▸ **Task description**
Your task is to copy each line of the material that holds the word "Cube".

▸ **Stored data**
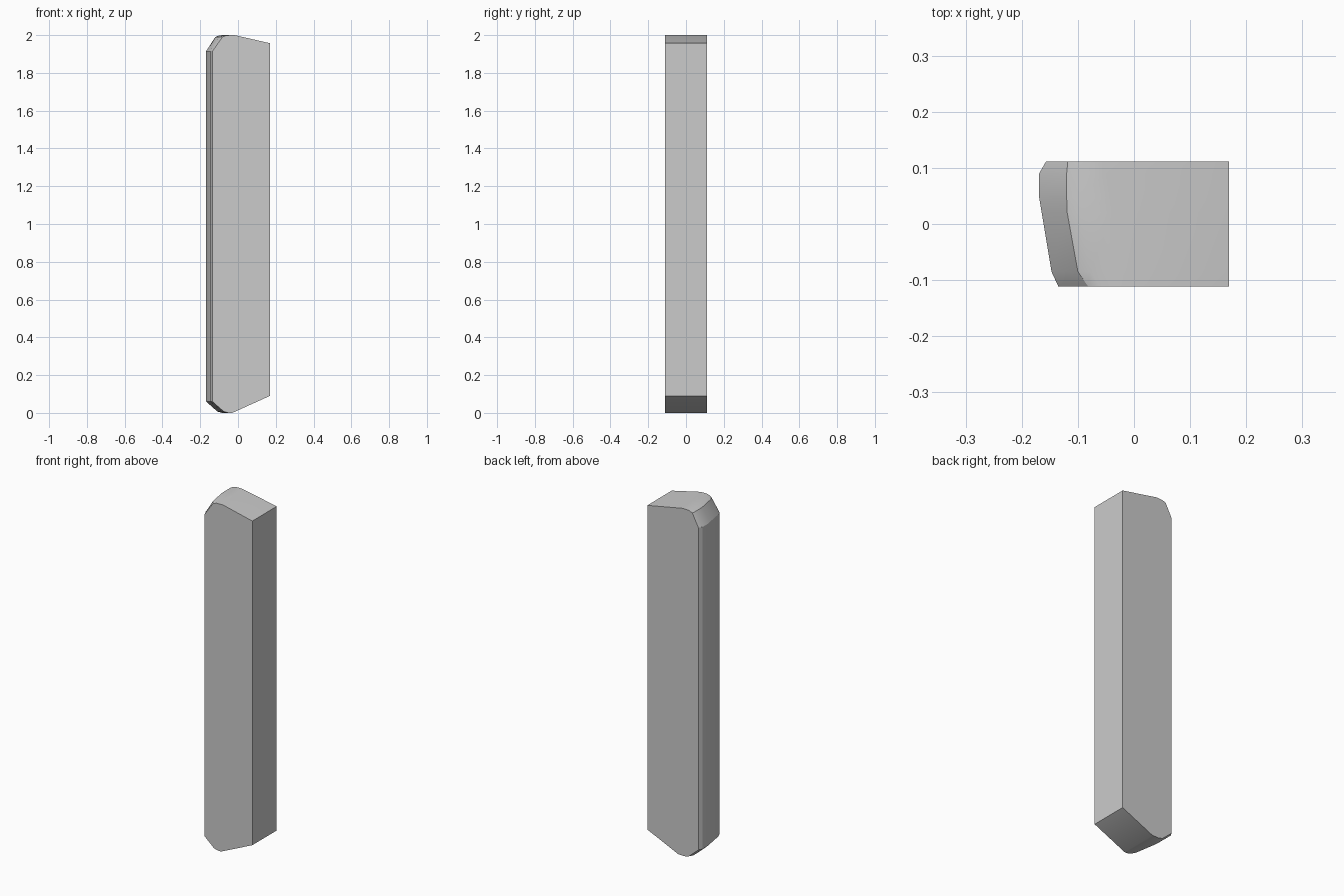
import bpy, bmesh

if "Cube" in bpy.data.objects:
    bpy.data.objects.remove(bpy.data.objects["Cube"])

# Depth stations: y, left edge x, chamfer x, ridge x
STATIONS = [
    (-0.111, -0.135, -0.082, -0.018),
    (-0.085, -0.147, -0.100, -0.019),
    (0.020, -0.1645, -0.119, -0.038),
    (0.047, -0.169, -0.120, -0.043),
    (0.090, -0.169, -0.120, -0.051),
    (0.111, -0.157, -0.118, -0.055),
]
RIGHT = 0.169


def profile(left, chamfer, ridge):
    """Front outline, clockwise from the lower left."""
    return [
        (left, 0.06), (left, 1.915),
        (chamfer, 1.99), (chamfer + 0.022, 1.999), (ridge, 2.0),
        (RIGHT, 1.957), (RIGHT, 0.09),
        (-0.03, 0.0), (left + 0.085, 0.0), (left + 0.06, 0.007),
    ]


# Upright block: outline lofted from front to back
bm = bmesh.new()
rings = []
for y, left, chamfer, ridge in STATIONS:
    rings.append([bm.verts.new((x, y, z)) for x, z in profile(left, chamfer, ridge)])
for a, b in zip(rings, rings[1:]):
    n = len(a)
    for i in range(n):
        j = (i + 1) % n
        bm.faces.new((a[i], a[j], b[j], b[i]))
bm.faces.new(rings[0])
bm.faces.new(rings[-1])
bmesh.ops.recalc_face_normals(bm, faces=bm.faces)

mesh = bpy.data.meshes.new("upright_block")
bm.to_mesh(mesh)
bm.free()
block = bpy.data.objects.new("upright_block", mesh)
bpy.context.collection.objects.link(block)

# Soften the rounded left edge, keep the hard corners
bpy.context.view_layer.objects.active = block
block.select_set(True)
bpy.ops.object.shade_smooth_by_angle(angle=0.5)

▸ **Solution**
if "Cube" in bpy.data.objects:
    bpy.data.objects.remove(bpy.data.objects["Cube"])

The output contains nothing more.